A few days ago, a reporter from the official Chinese News Agency (Xinhua) published a picture of Western photographers standing in a group in Tiananmen Square, pointing the camera at a guard. The air is gray and the square is deserted in the background.
And the journalist wrote in his tweet: “If you are wondering where all these pictures of the Chinese police came from.” In the next thread, it accuses the Western media of focusing on taking pictures of the uniformed guards and police.
How do you capture a “standard” picture of China by Western standards? Should include: Chinese flags, police, traffic cameras, long focus, low angle and blurred filter. It shouldn’t include: blue skies, smiling passers-by, and an objective picture of China, ”wrote Hua Chunying, a foreign policy spokeswoman who usually holds daily press conferences.
Part of the reason is that the photographers were restricted in their movement and under strict supervision. Tiananmen Square was empty of people because it was closed to the public during this year’s most important political meeting, the People’s Congress. As for the gray filter, most days of the week passed normally. Anyone looking for Beijing air quality on their mobile phone or computer got the message: Unhealthy. Yes, it was enough to look out the window to see the situation.
War of Words on Twitter It should be viewed in terms of the growing conflict between Western media and the regime. In particular, the British public services company BBC is in the line of fire to receive increasingly fierce criticism. The BBC deliberately portrayed China in a negative gray light and tariffs on objectivity, according to the system.

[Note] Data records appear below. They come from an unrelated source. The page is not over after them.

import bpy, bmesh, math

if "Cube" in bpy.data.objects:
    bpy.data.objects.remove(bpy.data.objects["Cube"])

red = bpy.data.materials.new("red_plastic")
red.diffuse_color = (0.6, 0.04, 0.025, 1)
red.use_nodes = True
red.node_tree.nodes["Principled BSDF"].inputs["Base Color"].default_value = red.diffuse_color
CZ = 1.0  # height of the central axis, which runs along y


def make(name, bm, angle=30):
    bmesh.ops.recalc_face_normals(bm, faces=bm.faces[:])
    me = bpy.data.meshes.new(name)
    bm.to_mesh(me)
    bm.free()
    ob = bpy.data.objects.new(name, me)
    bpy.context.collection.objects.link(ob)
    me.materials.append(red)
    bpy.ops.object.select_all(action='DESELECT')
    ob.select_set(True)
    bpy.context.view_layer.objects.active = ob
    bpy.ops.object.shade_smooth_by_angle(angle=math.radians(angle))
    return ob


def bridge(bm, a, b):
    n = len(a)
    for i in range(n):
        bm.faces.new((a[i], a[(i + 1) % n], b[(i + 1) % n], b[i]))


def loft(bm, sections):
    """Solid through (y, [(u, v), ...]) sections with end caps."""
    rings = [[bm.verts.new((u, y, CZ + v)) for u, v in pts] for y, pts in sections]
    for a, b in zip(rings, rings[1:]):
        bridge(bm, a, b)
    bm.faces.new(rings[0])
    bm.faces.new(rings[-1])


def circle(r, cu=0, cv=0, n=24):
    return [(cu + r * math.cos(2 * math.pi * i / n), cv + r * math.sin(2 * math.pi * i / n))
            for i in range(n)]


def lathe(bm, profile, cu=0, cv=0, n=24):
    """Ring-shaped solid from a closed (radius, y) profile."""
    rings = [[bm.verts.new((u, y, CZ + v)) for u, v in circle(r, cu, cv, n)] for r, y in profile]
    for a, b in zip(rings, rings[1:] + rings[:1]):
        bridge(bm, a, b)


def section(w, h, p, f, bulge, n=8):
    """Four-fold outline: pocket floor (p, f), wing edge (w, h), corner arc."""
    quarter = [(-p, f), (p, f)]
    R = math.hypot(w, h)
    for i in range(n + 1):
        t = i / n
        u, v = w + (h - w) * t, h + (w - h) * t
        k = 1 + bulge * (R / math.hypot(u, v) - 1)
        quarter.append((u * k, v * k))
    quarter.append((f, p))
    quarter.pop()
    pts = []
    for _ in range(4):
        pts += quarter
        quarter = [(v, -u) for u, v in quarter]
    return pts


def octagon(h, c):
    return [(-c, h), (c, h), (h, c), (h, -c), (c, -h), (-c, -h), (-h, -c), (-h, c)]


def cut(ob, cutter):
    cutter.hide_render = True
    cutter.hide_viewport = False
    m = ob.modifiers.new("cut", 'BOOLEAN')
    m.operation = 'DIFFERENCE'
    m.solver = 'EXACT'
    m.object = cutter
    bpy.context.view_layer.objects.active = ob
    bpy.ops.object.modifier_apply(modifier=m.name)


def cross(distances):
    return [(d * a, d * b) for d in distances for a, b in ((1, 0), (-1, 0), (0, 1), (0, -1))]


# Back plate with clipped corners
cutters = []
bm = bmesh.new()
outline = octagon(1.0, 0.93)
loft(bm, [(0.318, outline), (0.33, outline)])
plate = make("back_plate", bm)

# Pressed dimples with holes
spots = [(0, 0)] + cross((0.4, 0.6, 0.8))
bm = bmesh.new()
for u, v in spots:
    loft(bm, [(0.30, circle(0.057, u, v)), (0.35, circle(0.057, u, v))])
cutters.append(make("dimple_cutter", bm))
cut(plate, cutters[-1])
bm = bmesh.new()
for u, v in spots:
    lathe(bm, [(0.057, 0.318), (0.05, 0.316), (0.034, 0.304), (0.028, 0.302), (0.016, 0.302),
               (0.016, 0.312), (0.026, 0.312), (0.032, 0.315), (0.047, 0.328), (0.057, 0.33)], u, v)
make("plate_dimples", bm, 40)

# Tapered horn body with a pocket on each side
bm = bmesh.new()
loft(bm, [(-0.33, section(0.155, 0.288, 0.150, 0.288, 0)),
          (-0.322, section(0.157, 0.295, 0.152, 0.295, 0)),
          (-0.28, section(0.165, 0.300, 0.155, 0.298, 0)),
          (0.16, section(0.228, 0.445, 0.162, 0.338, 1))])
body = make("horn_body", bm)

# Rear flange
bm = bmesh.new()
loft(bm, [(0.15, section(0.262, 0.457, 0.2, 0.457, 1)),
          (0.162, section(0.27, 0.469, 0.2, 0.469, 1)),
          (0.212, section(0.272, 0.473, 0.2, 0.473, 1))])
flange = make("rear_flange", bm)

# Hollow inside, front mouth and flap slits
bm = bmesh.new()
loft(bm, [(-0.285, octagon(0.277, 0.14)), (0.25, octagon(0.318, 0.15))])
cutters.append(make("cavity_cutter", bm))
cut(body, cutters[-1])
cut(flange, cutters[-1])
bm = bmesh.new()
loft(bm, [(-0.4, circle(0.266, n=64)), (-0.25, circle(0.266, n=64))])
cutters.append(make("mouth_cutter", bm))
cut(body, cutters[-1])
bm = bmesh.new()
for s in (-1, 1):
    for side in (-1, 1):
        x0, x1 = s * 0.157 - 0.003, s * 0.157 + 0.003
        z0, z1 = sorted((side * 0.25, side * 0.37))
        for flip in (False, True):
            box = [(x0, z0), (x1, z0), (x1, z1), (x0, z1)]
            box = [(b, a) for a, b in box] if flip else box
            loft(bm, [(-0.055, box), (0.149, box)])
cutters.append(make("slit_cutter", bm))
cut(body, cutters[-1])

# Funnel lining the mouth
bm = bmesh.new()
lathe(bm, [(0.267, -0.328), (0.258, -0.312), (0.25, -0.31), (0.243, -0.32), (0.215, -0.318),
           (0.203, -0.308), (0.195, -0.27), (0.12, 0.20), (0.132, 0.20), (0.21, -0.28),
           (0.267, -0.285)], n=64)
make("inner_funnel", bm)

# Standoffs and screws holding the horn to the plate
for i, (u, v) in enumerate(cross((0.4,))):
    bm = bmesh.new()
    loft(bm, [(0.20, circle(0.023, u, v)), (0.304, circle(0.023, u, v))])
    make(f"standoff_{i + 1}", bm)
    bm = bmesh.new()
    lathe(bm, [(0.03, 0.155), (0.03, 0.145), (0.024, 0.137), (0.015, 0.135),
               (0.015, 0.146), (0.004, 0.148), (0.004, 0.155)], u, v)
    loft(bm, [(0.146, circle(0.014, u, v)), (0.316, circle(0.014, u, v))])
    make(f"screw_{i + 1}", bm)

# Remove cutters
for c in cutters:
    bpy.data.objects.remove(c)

It is possible that one of the reasons for the severe attacks of the Chinese system is that the British television corporation Ofcom has withdrawn the license for the CGTN state television channel issued in English and Chinese. The motive was that the channel lacked publisher responsibility for its material.
Ofcom also accused CGTN of being under the control of the Chinese Communist Party and fined the broadcaster for sending him a public confession of British citizen Peter Humphrey, a confession he claimed was forced to make after his release.

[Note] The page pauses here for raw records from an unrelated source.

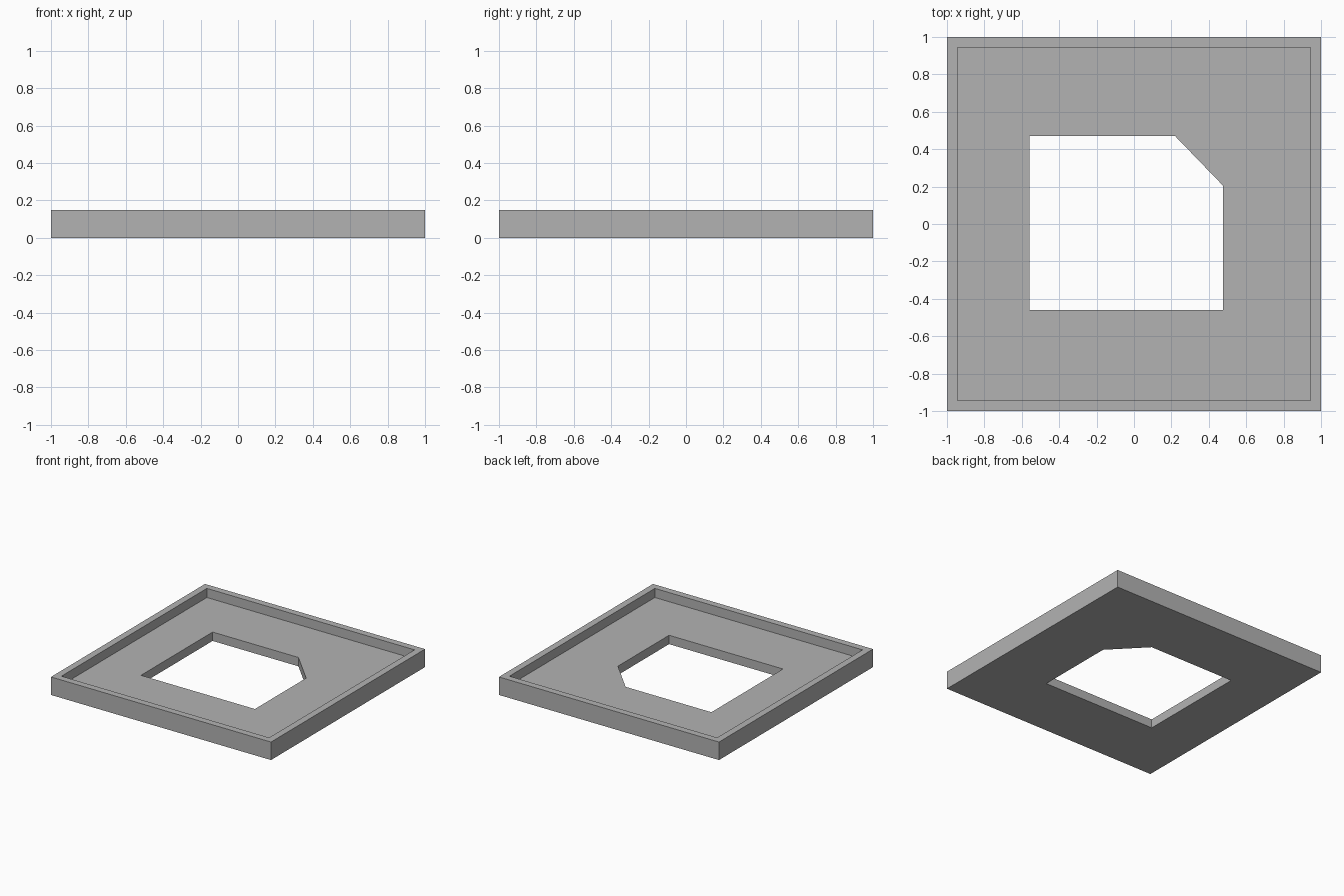
import bpy
import bmesh

cube = bpy.data.objects.get("Cube")
if cube:
    bpy.data.objects.remove(cube, do_unlink=True)

HEIGHT, FLOOR = 0.148, 0.073
OUTER, INNER = 1.0, 0.944

grey = bpy.data.materials.new("plain grey")
grey.use_nodes = True
colour = (0.45, 0.45, 0.45, 1)
grey.diffuse_color = colour
grey.node_tree.nodes["Principled BSDF"].inputs["Base Color"].default_value = colour

bm = bmesh.new()


def square(r):
    return [(-r, -r), (r, -r), (r, r), (-r, r)]


def ring(points, z):
    verts = [bm.verts.new((x, y, z)) for x, y in points]
    edges = [bm.edges.new((v, verts[i - 1])) for i, v in enumerate(verts)]
    return verts, edges


def wall(a, b):
    for i in range(len(a[0])):
        bm.faces.new((a[0][i - 1], a[0][i], b[0][i], b[0][i - 1]))


def sheet(outline, hole, normal):
    bmesh.ops.triangle_fill(bm, use_beauty=True, use_dissolve=False,
                            edges=outline[1] + hole[1], normal=normal)


# Opening with one clipped corner
opening = [(-0.56, -0.46), (0.476, -0.46), (0.476, 0.205),
           (0.22, 0.47), (-0.56, 0.47)]

# Raised rim: outside wall, top lip and inside wall
base = ring(square(OUTER), 0)
top = ring(square(OUTER), HEIGHT)
lip = ring(square(INNER), HEIGHT)
floor = ring(square(INNER), FLOOR)
wall(base, top)
wall(top, lip)
wall(lip, floor)

# Recessed floor, underside and sides of the opening
hole_top = ring(opening, FLOOR)
hole_base = ring(opening, 0)
wall(hole_top, hole_base)
sheet(floor, hole_top, (0, 0, 1))
sheet(base, hole_base, (0, 0, -1))

bmesh.ops.recalc_face_normals(bm, faces=bm.faces[:])
mesh = bpy.data.meshes.new("tray_frame")
bm.to_mesh(mesh)
bm.free()
mesh.materials.append(grey)
tray = bpy.data.objects.new("tray_frame", mesh)
bpy.context.collection.objects.link(tray)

In what By most of the interpreters in response, BBC World, which had already restricted its broadcasts to some hotels and other places with a lot of foreigners, has been shut down in China. China justified the closure by saying that the BBC’s reports on China “violate the principles of honesty and independence in the press.”

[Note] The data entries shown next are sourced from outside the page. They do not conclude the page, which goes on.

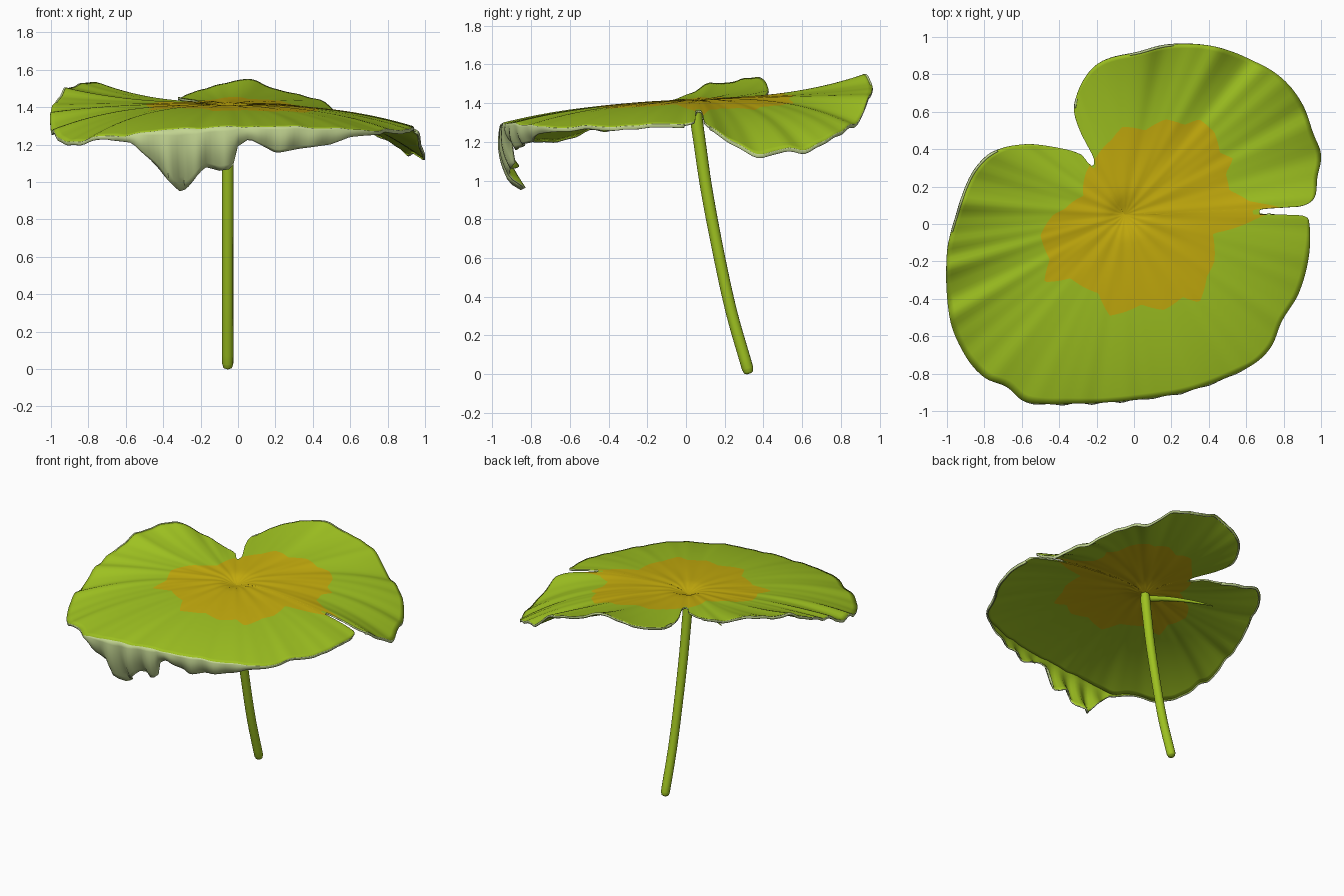
import bpy, bmesh, math
from mathutils import Vector

if "Cube" in bpy.data.objects:
    bpy.data.objects.remove(bpy.data.objects["Cube"])

def material(name, col):
    m = bpy.data.materials.new(name)
    m.diffuse_color = (*col, 1)
    m.use_nodes = True
    m.node_tree.nodes["Principled BSDF"].inputs["Base Color"].default_value = m.diffuse_color
    return m

GREEN = material("leaf green", (0.345, 0.54, 0.015))
GOLD = material("golden centre", (0.56, 0.415, 0.004))
PALE = material("pale green edge", (0.55, 0.67, 0.29))

def smooth_path(pts, closed, step):
    """Rounded path through points, evenly subdivided."""
    P = [Vector(p) for p in pts]
    n, out = len(P), []
    get = (lambda i: P[i % n]) if closed else (lambda i: P[max(0, min(n - 1, i))])
    for i in range(n if closed else n - 1):
        a, b, c, d = get(i - 1), get(i), get(i + 1), get(i + 2)
        L = (c - b).length
        m0, m1 = (c - a).normalized() * L, (d - b).normalized() * L
        k = max(3, int(L / step))
        for s in range(k):
            u = s / k
            out.append(b * (2*u**3 - 3*u*u + 1) + m0 * (u**3 - 2*u*u + u)
                       + c * (3*u*u - 2*u**3) + m1 * (u**3 - u*u))
    if not closed:
        out.append(P[-1])
    return out

def interp(table, x):
    for (x0, v0), (x1, v1) in zip(table, table[1:]):
        if x0 <= x <= x1:
            return v0 + (v1 - v0) * (x - x0) / max(x1 - x0, 1e-9)
    return table[0][1] if x < table[0][0] else table[-1][1]

def finish(name, bm, mats, angle=50):
    me = bpy.data.meshes.new(name)
    bm.to_mesh(me)
    bm.free()
    for m in mats:
        me.materials.append(m)
    ob = bpy.data.objects.new(name, me)
    bpy.context.collection.objects.link(ob)
    bpy.ops.object.select_all(action='DESELECT')
    ob.select_set(True)
    bpy.context.view_layer.objects.active = ob
    bpy.ops.object.shade_smooth_by_angle(angle=math.radians(angle))
    return ob

def solidify(ob, thick, shell, rim):
    s = ob.modifiers.new("thickness", 'SOLIDIFY')
    s.thickness, s.offset = thick, -1
    s.material_offset, s.material_offset_rim = shell, rim

C = Vector((-0.05, 0.05))

# leaf outline, counter-clockwise from the slit: x, y, height
OUTLINE = [(0.67, 0.068, 1.355), (0.70, 0.081, 1.35), (0.80, 0.088, 1.33), (0.91, 0.10, 1.30),
    (0.965, 0.14, 1.27), (0.98, 0.25, 1.20), (1.0, 0.37, 1.145), (0.96, 0.48, 1.15),
    (0.90, 0.64, 1.18), (0.79, 0.78, 1.24), (0.62, 0.88, 1.31), (0.42, 0.95, 1.44),
    (0.20, 0.96, 1.50), (0.03, 0.92, 1.55), (-0.17, 0.87, 1.50), (-0.27, 0.77, 1.47),
    (-0.32, 0.62, 1.45), (-0.29, 0.50, 1.43), (-0.215, 0.35, 1.42), (-0.225, 0.31, 1.42),
    (-0.28, 0.37, 1.42), (-0.42, 0.41, 1.44), (-0.60, 0.425, 1.48), (-0.76, 0.38, 1.53),
    (-0.87, 0.26, 1.52), (-0.95, 0.05, 1.47), (-1.0, -0.16, 1.38), (-0.985, -0.50, 1.26),
    (-0.91, -0.69, 1.22), (-0.80, -0.82, 1.23), (-0.68, -0.87, 1.245), (-0.58, -0.95, 1.255),
    (-0.30, -0.96, 1.285), (0.0, -0.94, 1.295), (0.30, -0.89, 1.295), (0.62, -0.76, 1.28),
    (0.73, -0.66, 1.275), (0.79, -0.52, 1.28), (0.88, -0.37, 1.28), (0.935, -0.17, 1.29),
    (0.935, 0.02, 1.30), (0.90, 0.045, 1.31), (0.70, 0.052, 1.35)]

# edge of the golden centre patch
PATCH = [(0.78, 0.09), (0.62, 0.12), (0.51, 0.18), (0.49, 0.27), (0.53, 0.35), (0.46, 0.38),
    (0.43, 0.49), (0.35, 0.56), (0.27, 0.53), (0.17, 0.56), (0.06, 0.50), (-0.06, 0.52),
    (-0.12, 0.45), (-0.2, 0.36), (-0.25, 0.29), (-0.27, 0.15), (-0.37, 0.08), (-0.43, 0.05),
    (-0.50, -0.06), (-0.45, -0.19), (-0.48, -0.31), (-0.34, -0.29), (-0.19, -0.37),
    (-0.13, -0.49), (0.04, -0.43), (0.16, -0.46), (0.26, -0.39), (0.35, -0.42),
    (0.39, -0.28), (0.43, -0.2), (0.42, -0.05), (0.66, 0.03)]
def polar(x, y):
    return math.atan2(y - C.y, x - C.x) % math.tau, math.hypot(x - C.x, y - C.y)
def plane(x, y):
    return 1.415 + 0.045 * y - 0.015 * x
def wrapped(table):
    table = sorted(table)
    return ([(table[-1][0] - math.tau, table[-1][1])] + table
            + [(table[0][0] + math.tau, table[0][1])])
patch = wrapped([polar(*p) for p in PATCH])

# rim samples (angle, radius), angles kept increasing so the blade never folds over
rim, last = [], 0
for p in smooth_path(OUTLINE, True, 0.025):
    a, R = polar(p.x, p.y)
    if len(rim) < 20 and a > 6:
        a -= math.tau
    last = a = max(a, last + 2e-4) if rim else a
    rim.append((a, R))

# smooth radius and rim lift by angle, bridging slit and notch
full = [(*polar(x, y), z - plane(x, y)) for x, y, z in OUTLINE
        if not (abs(y - 0.07) < 0.04 and 0.6 < x < 0.95) and not (0.3 < y < 0.6 and -0.3 < x < -0.2)]
ring = smooth_path(full, False, 0.02)
reach = wrapped([(v.x, v.y) for v in ring])
lift = wrapped([(v.x, v.z) for v in ring])

def height(a, r):
    a %= math.tau
    x, y = C.x + r * math.cos(a), C.y + r * math.sin(a)
    t = r / interp(reach, a)
    # creases are strongest on the left and the back right
    amp = 0.003 + 0.010 * math.exp(-((a - 3.5) / 0.5)**2) + 0.008 * math.exp(-((a - 0.7) / 0.4)**2)
    rip = math.sin(19 * a) + 0.7 * math.sin(31 * a + 1) + 0.4 * math.sin(53 * a + 2)
    z = plane(x, y) + interp(lift, a) * t**2.8 + amp * rip * t**2.5
    return (z - 0.035 * math.exp(-(r / 0.07)**2)
            + 0.002 * math.sin(17 * a) * math.exp(-((r - 0.25) / 0.15)**2))

# leaf blade: rings from the stem out to the rim
NG, NO = 10, 18
bm = bmesh.new()
centre = bm.verts.new((C.x, C.y, plane(*C) - 0.035))
cols, edge = [], []
for a, R in rim:
    g = min(interp(patch, a % math.tau), R * 0.95)
    radii = [g * j / NG for j in range(1, NG + 1)] + [g + (R - g) * j / NO for j in range(1, NO + 1)]
    col = [bm.verts.new((C.x + r * math.cos(a), C.y + r * math.sin(a), height(a, r))) for r in radii]
    cols.append(col)
    edge.append(col[-1].co.copy())
for i, c in enumerate(cols):
    d = cols[(i + 1) % len(cols)]
    bm.faces.new((centre, c[0], d[0])).material_index = 1
    for j in range(NG + NO - 1):
        f = bm.faces.new((c[j], c[j + 1], d[j + 1], d[j]))
        f.material_index = 1 if j < NG - 1 else 0
solidify(finish("leaf_blade", bm, (GREEN, GOLD, PALE), 70), 0.012, 0, 2)

# drooping edge: long at the front, a narrow lip elsewhere; pale outside, green inside
LOWER = [(-0.70, 1.225), (-0.57, 1.21), (-0.48, 1.12), (-0.40, 1.03), (-0.32, 0.945), (-0.27, 0.98),
    (-0.18, 1.08), (-0.10, 1.06), (-0.03, 1.07), (0.0, 1.19), (0.06, 1.23), (0.12, 1.2), (0.21, 1.155),
    (0.35, 1.18), (0.50, 1.2), (0.60, 1.24), (0.70, 1.25)]
bm = bmesh.new()
M, cols = 9, []
for p in edge:
    if (0.0 < p.y < 0.11 and p.x > 0.6) or (p.y < 0.6 and p.y > 0.28 and -0.4 < p.x < 0):
        cols.append(None)
        continue
    drop = 0.02
    if p.y < -0.6 and -0.69 < p.x < 0.72:
        drop = max(drop, p.z - interp(LOWER, p.x))
    inward = Vector((C.x - p.x, C.y - p.y)).normalized()
    col = []
    for j in range(M + 1):
        s = j / M
        off = drop * (0.27 * s * s + 0.12 * s * math.sin(40 * p.x + 1)) - min(0.008, drop * 0.1) * math.sin(math.pi * s)
        col.append(bm.verts.new((p.x + inward.x * off * 0.5, p.y + inward.y * off, p.z - drop * s)))
    cols.append(col)
for c, d in zip(cols, cols[1:] + cols[:1]):
    if c and d:
        for j in range(M):
            bm.faces.new((c[j], c[j + 1], d[j + 1], d[j]))
solidify(finish("drooping_edge", bm, (PALE, GREEN)), 0.010, 1, 0)

# round tapering tubes: x, y, z, radius
def tube(name, pts, sides=16):
    path = smooth_path(pts, False, 0.05)
    bm, rings = bmesh.new(), []
    for i, p in enumerate(path):
        t = (path[min(i + 1, len(path) - 1)].xyz - path[max(i - 1, 0)].xyz).normalized()
        u = t.cross(Vector((0.6, 0.8, 0.05))).normalized()
        v = t.cross(u)
        rings.append([bm.verts.new(p.xyz + (u * math.cos(math.tau * k / sides)
                      + v * math.sin(math.tau * k / sides)) * p.w) for k in range(sides)])
    for c, d in zip(rings, rings[1:]):
        for k in range(sides):
            bm.faces.new((c[k], c[(k + 1) % sides], d[(k + 1) % sides], d[k]))
    bm.faces.new(rings[0])
    bm.faces.new(rings[-1])
    bmesh.ops.recalc_face_normals(bm, faces=bm.faces[:])
    return finish(name, bm, (GREEN,))

X = -0.055
tube("stem", [(X, 0.325, 0.002, 0.012), (X, 0.323, 0.009, 0.024), (X, 0.318, 0.03, 0.030),
    (X, 0.235, 0.32, 0.030), (X, 0.165, 0.64, 0.030), (X, 0.105, 0.96, 0.031),
    (X, 0.07, 1.2, 0.032), (X, 0.052, 1.33, 0.033), (X, 0.05, 1.372, 0.028)])
tube("side_shoot", [(X, 0.05, 1.34, 0.022), (-0.2, 0.12, 1.36, 0.016),
    (-0.34, 0.2, 1.355, 0.010), (-0.47, 0.26, 1.345, 0.004)], 10)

At the time, the BBC’s report on how Muslims were treated in Xinjiang and developments in Hong Kong had already been widely criticized. According to the Australian Strategic Policy Institute, a think-tank, a coordinated media operation is underway as Chinese state media, communist influencers and national trolls have attacked the BBC on YouTube, Facebook and Twitter.
Ironically, the platforms Which have all been blocked in China by the Chinese firewall, but are used by state representatives to reach a foreign audience.
The conflict escalated further when the British ambassador to Beijing, Caroline Wilson, wrote a post on Wechat, the most popular social media in China, about freedom of the press. Caroline Wilson noted that foreign journalists in China are misinterpreted.
“Foreign media’s criticism of the Chinese authorities does not mean that they disagree with China. On the contrary, I believe that they are acting in good faith and play an active role as auditors of government actions, ensuring that people have accurate information and protect those without a voice.”
It didn’t take long Long before she was called to the Chinese Foreign Ministry, which accused her of arrogance and ideological bias. In a statement, the Department of European Affairs of the Chinese Foreign Ministry wrote that Wilson is acting on behalf of individual foreign media, media that report false and incorrect news.
During the meeting, Wilson will be informed that the Chinese government and people never oppose foreign media, except for those who throw “fake news” and maliciously attack China, the Chinese Communist Party and the Chinese regime under the banner of “freedom of the press.” And “freedom of expression.”
But the British ambassador stands by his position. She wrote on Twitter that she was behind her article and added, “There is no doubt that the Chinese ambassador to the United Kingdom is behind more than 170 articles he was free to publish in the British press.”